Gawande’s claim comes near the end of his essay. Sara’s story has given us a structural space in which to store the research and analysis offered. The claim retroactively to pulls together the overall ideas. Structurally, the individual stories do not matter as much as the overall narrative arc: Sara’s story. The structural power of the piece comes from the interweaving of story with reasoning, evidence, and vignettes.
Gawande’s essay and Newkirk’s claims set up a damning critique of the way much of argumentative writing is taught. Newkirk writes, “We can undermine critical thinking by treating the thesis … as the key to an effective argument” (45). Say what? I thought the thesis was the most important element of an argument, right? The thesis creates tension, as discussed above, and narrows the focus. But … in Gawande’s essay, the focus is communicated through story and subtle analysis. And while Newkirk doesn’t dismiss the thesis, he argues that too often we, as writing teachers and students, get too focused on placing it in the right spot rather than thinking carefully about how we will communicate the journey it took us to uncover that thesis.
Note the word “journey”—a journey is a story, like Frodo’s journey to Mordor in The Lord of the Rings. Someone too focused on the placement of the claim in Gawande’s essay may miss the forest for the trees. They may only see argumentative writing as a claim followed by three points, counter-arguments, and a conclusion. They would miss a beautifully painful narrative arc that begins and relies on Sara Monopoli’s story until the very last lines:
“It’s O.K. to let go,” he said. “You don’t have to fight anymore. I will see you soon.”
Later that morning, her breathing changed, slowing. At 9:45 a.m., Rich said, “Sara just kind of startled. She let a long breath out. Then she just stopped.”
I am arguing, along with Newkirk, that when we write we are asking our readers to come along with us on a journey. Even if this movement is not mentioned explicitly and even if it is not accomplished with literal plots, there is movement: a movement from one insight to another, the movement of inquiry.
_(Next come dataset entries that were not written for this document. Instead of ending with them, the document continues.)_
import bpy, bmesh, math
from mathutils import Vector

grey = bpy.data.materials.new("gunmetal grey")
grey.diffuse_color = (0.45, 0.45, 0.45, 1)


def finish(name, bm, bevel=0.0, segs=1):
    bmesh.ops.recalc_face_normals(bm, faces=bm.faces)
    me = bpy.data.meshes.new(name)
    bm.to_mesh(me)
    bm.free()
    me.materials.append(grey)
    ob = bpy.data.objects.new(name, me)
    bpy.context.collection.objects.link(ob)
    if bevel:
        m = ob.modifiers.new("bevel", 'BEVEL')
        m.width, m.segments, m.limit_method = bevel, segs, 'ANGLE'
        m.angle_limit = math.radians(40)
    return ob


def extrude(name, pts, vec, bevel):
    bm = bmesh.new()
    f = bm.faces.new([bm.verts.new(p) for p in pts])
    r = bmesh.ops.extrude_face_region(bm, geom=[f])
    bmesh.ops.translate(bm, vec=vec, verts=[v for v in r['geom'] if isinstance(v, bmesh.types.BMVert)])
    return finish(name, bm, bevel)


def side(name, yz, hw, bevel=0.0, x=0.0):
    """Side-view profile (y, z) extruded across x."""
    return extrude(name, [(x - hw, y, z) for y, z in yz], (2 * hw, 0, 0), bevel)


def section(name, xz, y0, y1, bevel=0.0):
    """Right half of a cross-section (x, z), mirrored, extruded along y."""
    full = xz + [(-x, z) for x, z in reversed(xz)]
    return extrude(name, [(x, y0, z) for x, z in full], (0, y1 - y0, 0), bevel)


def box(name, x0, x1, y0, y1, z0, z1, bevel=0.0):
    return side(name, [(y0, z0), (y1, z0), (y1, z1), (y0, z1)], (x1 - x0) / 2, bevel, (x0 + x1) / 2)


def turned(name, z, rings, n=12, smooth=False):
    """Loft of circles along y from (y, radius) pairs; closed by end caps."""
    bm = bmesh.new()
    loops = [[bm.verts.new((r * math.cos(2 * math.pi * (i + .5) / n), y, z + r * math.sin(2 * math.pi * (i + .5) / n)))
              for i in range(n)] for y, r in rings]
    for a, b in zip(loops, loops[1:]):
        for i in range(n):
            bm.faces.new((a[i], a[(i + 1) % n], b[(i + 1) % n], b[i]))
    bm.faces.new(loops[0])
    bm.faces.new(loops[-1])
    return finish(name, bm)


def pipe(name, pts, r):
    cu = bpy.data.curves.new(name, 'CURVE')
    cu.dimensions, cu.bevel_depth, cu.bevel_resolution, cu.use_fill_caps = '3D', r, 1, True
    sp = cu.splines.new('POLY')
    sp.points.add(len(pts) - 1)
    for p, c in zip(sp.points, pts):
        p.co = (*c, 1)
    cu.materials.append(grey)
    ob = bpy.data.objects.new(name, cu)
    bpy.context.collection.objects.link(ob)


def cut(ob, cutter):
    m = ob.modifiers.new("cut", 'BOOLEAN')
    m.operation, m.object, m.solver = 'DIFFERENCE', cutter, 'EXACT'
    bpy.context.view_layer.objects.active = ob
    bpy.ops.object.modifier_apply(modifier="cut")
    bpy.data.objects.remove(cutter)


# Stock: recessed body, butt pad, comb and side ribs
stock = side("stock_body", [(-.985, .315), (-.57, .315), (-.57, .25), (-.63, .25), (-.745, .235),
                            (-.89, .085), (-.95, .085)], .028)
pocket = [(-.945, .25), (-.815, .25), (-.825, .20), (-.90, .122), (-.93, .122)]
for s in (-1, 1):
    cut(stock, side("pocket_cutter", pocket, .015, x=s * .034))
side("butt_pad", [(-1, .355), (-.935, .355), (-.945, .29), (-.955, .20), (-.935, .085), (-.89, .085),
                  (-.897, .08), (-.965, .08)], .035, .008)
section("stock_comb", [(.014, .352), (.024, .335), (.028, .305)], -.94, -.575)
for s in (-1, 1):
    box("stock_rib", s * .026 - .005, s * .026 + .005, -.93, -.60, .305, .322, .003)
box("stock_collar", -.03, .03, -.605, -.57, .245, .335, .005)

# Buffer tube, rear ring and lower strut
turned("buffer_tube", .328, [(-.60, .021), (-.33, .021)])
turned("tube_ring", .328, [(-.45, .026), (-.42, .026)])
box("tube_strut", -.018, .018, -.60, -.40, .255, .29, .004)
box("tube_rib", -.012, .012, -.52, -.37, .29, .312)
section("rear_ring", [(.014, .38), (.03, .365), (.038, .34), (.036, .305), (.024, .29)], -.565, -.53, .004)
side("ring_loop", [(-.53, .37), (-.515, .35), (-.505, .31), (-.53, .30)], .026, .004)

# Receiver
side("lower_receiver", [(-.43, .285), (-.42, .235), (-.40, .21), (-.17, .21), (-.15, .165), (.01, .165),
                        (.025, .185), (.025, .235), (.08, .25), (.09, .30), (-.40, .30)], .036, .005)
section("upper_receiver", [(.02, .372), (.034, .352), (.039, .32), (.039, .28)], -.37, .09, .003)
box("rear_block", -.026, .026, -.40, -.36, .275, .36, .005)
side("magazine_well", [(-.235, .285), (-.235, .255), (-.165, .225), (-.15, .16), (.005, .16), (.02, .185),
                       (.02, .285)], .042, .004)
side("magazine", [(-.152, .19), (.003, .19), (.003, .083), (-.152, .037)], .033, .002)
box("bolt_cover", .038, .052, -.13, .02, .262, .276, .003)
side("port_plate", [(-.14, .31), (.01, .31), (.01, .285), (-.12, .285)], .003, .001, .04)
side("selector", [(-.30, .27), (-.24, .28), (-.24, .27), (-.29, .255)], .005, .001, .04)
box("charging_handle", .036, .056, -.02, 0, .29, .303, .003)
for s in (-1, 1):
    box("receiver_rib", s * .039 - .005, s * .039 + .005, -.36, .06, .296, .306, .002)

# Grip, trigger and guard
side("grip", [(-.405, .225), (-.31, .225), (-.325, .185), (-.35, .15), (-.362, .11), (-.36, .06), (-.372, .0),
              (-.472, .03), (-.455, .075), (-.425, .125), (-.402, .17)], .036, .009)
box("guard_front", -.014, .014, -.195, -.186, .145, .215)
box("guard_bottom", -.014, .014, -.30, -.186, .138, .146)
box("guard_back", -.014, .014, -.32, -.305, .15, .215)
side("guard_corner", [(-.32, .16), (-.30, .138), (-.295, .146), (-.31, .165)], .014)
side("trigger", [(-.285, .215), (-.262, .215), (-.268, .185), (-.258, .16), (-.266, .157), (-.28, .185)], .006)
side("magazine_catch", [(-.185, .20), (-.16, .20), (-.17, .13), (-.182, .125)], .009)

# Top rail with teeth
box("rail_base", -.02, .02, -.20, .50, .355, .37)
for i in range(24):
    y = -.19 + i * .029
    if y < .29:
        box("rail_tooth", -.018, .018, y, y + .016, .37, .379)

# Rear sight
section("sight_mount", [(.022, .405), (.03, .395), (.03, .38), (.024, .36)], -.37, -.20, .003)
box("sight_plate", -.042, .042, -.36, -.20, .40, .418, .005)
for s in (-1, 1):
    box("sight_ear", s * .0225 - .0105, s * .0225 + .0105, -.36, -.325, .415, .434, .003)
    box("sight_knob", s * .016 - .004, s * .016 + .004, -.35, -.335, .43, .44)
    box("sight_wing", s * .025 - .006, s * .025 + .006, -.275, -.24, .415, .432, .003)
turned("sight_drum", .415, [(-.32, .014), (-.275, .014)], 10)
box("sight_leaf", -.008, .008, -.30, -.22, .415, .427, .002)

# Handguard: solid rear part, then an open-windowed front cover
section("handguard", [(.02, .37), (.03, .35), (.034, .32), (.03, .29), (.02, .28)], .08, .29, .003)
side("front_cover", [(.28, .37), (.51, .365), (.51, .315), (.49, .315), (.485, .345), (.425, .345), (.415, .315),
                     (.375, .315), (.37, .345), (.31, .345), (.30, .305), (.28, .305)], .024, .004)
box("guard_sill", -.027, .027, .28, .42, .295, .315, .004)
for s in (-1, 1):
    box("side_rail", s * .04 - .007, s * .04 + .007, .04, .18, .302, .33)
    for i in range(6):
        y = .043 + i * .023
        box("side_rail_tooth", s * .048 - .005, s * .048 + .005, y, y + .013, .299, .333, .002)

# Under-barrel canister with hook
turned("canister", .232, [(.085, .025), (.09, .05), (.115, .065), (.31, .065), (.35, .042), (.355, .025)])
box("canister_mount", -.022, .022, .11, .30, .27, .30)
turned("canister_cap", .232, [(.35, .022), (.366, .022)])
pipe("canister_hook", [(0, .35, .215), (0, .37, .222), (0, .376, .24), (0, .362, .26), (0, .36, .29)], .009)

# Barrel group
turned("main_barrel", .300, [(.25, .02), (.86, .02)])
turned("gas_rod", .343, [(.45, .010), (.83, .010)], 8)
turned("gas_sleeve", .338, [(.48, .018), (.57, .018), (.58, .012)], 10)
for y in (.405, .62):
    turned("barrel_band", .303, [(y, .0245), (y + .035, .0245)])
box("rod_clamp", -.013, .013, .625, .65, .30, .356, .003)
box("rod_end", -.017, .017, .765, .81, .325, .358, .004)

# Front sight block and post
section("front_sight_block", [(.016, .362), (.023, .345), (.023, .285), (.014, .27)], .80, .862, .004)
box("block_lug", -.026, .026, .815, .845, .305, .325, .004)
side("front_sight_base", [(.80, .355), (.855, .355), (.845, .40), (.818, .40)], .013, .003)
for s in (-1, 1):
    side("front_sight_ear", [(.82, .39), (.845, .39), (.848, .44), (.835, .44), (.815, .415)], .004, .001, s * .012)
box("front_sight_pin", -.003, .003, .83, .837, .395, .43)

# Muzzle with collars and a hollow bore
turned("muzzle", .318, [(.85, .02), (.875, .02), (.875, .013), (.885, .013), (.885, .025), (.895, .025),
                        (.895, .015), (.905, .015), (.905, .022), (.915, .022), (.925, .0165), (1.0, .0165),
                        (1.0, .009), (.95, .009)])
When we do not engage our readers in this movement, we lose an opportunity to allow them a window into our meaning-making process.
Midway through “Letting Go,” Gawande recounts how Sara Monopoli came to him about a secondary thyroid cancer which was, unlike the lung cancer, operable. Even though Gawande knew the lung cancer would kill Sara long before the thyroid cancer, he confides that he was unable to follow his own advice:
After one of her chemo therapies seemed to shrink the thyroid cancer slightly, I even raised with her the possibility that an experimental therapy could work against both her cancers, which was sheer fantasy. Discussing a fantasy was easier—less emotional, less explosive, less prone to misunderstanding—than discussing what was happening before my eyes.
This event could have been hidden within the layers of traditional argumentation. Yet, because Gawande makes visible the movement of his inquiry, we not only recognize him as a surgeon and an expert in end-of-life care, but as a flawed human being trying to make sense of difficult problems.
While we can try to escape our own stories when we make arguments, we most certainly don’t have to, nor should we.
Gawande, Atul. “Letting Go.” The New Yorker. 2 Aug. 2010, https://www.newyorker.com/magazine/2010/08/02/letting-go-2. Accessed Oct 2016.
Newkirk, Thomas. Mind Made For Stories: How We Really Read and Write Informational and Persuasive Texts. Portsmouth: Heinemann, 2014. Text.
Papoulis, Irene. “You’re a belles-lettrist, and that’s no good!” How creative nonfiction has shaped and reshaped my composition pedagogy. CCCC, 8 April 2016, San Antonio.